For the most part, Dog Days’ has been a collection of haphazard, disconnected events, recounting the activities and adventures of Shinku and his friends in Flonyard. And though some episodes conclude with some development taking place, such as the introduction of Adélaïde and Valério, the institution of Hero Crystals and Bright Power Gears, and now with Yuki’s newly acquired ability to swap bodies with anyone. But what is this all building to, why are we seeing these developments take place? With no structure plot apparent and the finale hastily approaching, the question quickly turns to ask, what is the point of everything that’s happened thus far in Dog Days’?
As with any fighting anime, clashes between the characters are the most fundamental and exhilarating aspect to watch. Whether it’s a simple duel or a rousing team battle, a strategic melee or a super-powered, special attack shout-a-thon, witnessing these fights are what makes the anime sensational and satisfying. Of course, to make the brawl more appealing and meaningful, the outcome cannot be predetermined nor the conflict be completely one-sided. And given the lack of a power ranking system, fighter taxonomies, and the presence of a multitude of fighting styles and unique abilities, Dog Days’ has an ideal structure in place to make every battle as captivating, invigorating, and gratifying as possible.
Fraudulent and insufferable, notorious and unforgivable, the most infamous and loathed thing of anything anime (or if not, well within the Top 3) is something I’ve come to dub Shounen Fight Syndrome. Shounen Fight Syndrome (SFS) is perhaps the worst offender when it comes to anime, a collection of mismanaged, inferior, and pathetic clichés bundled together for an unsatisfying, worthless conclusion. Based on lethargic writing and devaluing its character, SFS has plagued numerous anime within the fighting genre and Dog Days’ is no exception. With nearly a textbook-definition of SFS in this episode, now’s the ideal time to cover a topic I feel passionate and enraged about.
Although the realm of Flonyard appears to be incredibly peaceful, exceptionally pleasant, and irrefutably safe, it’s essentially a world plagued with horrifying demons, merciless highway bandits, and innumerable crimes and destruction.

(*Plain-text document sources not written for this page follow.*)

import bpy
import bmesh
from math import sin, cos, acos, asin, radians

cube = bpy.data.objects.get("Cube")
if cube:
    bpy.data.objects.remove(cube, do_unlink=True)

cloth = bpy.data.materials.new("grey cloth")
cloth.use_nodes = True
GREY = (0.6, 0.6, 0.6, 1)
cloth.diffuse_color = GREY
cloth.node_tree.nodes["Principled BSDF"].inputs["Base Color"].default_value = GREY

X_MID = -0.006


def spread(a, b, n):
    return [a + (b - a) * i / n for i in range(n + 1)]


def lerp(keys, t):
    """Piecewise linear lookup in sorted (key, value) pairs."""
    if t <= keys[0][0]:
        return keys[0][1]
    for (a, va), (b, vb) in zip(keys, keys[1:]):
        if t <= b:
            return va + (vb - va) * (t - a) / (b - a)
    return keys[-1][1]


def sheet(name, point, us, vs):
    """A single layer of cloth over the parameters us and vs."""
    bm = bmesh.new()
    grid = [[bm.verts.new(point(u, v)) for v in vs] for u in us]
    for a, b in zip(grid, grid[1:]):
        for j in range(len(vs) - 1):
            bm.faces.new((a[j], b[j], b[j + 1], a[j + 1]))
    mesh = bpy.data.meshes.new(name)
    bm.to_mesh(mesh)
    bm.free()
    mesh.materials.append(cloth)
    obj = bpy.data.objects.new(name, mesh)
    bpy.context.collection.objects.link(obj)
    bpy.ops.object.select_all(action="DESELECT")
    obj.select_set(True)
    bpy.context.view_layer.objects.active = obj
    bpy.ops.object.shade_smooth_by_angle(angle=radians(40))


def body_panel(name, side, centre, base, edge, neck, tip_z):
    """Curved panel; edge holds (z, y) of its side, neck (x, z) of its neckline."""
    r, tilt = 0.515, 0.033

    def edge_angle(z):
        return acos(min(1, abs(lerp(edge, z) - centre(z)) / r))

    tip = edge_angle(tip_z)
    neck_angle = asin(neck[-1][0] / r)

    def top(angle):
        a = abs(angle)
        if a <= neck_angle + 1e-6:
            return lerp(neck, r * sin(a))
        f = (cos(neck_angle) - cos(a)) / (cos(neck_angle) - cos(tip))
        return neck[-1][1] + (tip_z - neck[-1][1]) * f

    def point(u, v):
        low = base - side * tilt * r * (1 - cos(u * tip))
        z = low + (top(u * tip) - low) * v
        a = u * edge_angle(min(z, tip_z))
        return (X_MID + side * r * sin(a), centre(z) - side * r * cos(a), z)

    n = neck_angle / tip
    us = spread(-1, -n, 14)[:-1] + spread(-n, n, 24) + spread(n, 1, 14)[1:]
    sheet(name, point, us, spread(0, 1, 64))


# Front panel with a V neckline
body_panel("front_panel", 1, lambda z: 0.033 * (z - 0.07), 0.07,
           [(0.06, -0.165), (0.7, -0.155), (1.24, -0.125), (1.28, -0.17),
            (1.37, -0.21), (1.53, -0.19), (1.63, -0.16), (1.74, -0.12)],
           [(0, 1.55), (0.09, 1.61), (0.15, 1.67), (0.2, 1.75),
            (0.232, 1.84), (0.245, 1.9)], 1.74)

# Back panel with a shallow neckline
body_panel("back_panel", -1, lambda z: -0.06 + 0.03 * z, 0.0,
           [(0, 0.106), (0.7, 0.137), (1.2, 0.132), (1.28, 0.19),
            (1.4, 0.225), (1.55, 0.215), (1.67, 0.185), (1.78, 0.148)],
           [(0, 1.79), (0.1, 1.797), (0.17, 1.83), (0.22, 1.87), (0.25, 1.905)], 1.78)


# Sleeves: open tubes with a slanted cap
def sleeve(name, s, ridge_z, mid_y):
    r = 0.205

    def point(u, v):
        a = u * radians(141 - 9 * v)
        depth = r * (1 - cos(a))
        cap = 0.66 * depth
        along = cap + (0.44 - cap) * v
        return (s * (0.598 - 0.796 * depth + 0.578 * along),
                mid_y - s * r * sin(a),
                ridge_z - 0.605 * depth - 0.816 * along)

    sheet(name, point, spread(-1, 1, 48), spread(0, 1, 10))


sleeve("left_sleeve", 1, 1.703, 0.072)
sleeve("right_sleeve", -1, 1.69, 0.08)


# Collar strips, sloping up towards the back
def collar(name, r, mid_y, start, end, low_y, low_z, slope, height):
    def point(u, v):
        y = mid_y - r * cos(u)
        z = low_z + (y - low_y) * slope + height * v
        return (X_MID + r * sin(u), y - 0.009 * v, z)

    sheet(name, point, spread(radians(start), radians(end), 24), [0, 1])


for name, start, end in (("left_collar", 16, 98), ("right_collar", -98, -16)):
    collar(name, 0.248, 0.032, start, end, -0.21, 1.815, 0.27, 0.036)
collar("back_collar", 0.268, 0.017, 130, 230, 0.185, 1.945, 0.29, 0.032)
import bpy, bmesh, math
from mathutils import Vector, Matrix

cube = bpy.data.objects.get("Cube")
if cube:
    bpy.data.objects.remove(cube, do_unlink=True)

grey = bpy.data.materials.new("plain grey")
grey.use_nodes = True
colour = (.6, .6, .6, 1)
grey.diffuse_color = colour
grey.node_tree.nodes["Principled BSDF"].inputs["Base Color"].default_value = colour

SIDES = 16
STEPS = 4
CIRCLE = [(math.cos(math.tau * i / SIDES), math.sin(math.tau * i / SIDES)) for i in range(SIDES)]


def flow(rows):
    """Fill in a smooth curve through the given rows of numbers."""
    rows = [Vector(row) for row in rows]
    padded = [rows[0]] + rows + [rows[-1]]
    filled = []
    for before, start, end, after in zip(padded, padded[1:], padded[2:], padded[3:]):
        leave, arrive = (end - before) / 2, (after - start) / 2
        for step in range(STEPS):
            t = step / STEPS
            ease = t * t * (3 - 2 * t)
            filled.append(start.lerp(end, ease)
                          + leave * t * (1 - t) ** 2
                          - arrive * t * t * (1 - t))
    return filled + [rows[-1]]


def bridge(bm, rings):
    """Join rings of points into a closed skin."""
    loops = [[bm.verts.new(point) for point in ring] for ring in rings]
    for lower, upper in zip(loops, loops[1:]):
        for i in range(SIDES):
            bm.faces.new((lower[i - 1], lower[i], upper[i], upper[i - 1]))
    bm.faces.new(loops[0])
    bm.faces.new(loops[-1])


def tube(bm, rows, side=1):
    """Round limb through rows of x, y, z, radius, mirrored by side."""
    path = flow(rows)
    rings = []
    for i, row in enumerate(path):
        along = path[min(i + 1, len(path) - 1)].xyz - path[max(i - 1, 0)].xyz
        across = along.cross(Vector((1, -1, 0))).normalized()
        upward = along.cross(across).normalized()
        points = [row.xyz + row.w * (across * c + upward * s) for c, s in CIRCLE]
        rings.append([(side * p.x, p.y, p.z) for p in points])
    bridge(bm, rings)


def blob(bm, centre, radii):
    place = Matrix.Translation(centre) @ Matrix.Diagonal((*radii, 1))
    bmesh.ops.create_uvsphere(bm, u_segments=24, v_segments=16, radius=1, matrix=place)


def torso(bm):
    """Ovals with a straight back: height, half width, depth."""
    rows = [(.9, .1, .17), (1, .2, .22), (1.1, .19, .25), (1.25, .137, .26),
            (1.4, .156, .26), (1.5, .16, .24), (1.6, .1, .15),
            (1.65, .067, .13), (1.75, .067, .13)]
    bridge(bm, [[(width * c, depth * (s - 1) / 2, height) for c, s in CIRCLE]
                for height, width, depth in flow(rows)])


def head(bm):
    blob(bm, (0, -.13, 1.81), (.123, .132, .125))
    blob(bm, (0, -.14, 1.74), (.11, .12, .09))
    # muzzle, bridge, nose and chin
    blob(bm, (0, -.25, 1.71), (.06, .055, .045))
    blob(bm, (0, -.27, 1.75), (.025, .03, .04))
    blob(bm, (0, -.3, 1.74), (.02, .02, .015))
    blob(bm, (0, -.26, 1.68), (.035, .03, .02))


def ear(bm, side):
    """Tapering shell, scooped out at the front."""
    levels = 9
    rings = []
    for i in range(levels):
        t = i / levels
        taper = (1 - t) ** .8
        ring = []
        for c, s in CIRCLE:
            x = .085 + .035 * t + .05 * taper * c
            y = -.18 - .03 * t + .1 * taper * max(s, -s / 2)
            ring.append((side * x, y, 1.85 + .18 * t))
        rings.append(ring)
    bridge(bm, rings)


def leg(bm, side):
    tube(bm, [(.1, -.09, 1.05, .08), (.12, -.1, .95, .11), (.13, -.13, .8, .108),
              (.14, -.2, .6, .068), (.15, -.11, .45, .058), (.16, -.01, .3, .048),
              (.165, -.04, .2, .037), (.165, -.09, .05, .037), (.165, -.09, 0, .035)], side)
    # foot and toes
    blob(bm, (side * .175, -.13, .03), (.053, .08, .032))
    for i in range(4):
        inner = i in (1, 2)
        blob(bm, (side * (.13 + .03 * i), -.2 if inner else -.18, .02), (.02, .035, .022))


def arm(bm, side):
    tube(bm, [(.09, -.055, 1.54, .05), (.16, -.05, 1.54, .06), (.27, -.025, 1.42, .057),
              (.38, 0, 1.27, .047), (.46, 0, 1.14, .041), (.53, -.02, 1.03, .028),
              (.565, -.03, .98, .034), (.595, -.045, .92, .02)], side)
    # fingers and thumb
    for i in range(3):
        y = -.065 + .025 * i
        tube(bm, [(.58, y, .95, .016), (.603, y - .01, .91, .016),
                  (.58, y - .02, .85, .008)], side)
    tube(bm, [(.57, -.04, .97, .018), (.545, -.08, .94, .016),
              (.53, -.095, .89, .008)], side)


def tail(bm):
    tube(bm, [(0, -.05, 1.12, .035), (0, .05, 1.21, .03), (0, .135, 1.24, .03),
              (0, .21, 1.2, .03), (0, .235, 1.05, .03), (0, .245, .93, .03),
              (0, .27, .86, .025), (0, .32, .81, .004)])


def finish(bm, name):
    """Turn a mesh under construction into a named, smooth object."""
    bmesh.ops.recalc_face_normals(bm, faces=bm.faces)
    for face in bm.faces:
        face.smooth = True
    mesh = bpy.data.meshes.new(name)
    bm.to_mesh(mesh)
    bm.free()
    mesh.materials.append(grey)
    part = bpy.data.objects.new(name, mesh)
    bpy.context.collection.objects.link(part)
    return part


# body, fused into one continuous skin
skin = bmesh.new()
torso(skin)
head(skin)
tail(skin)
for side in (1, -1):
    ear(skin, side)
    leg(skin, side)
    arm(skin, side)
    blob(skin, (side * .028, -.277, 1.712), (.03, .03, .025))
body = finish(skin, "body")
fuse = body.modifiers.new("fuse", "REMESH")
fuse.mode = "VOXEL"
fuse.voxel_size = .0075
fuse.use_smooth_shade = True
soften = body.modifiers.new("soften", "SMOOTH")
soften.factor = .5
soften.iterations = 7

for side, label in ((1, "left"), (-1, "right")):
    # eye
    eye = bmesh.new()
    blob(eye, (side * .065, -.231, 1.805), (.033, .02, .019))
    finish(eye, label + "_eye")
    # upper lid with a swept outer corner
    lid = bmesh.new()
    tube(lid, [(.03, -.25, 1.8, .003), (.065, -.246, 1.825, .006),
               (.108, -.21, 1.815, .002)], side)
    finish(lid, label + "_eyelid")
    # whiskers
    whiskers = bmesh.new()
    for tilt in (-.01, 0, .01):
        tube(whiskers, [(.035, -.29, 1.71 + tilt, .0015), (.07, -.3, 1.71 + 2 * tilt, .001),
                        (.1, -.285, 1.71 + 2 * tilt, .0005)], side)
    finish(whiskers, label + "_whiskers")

Even with respect to the lighthearted, friendly, and optimistic themes that Dog Days’ constantly upholds, Flonyard is beleaguered with threats and menaces. While a world perfect for fun and adventures to any traveling hero or super-solider, it must be entirely the opposite for the citizens who inhabit these lands and call Flonyard home.
Though I have been singing the praises of Dog Days’ since about the start of this second season, it’s time to mention some of the negatives of this series seeing as they’re often ignored or overlooked in recent posts. And while the anime has been a step up of the first season in many key components, there are still some aspects of the original series that outclassed this sequel in additional to other questionable differences. Here, we’ll look at some of the areas where Dog Days’ is inferior or subpar to first season or general subjects where there’s room for improvement and growth.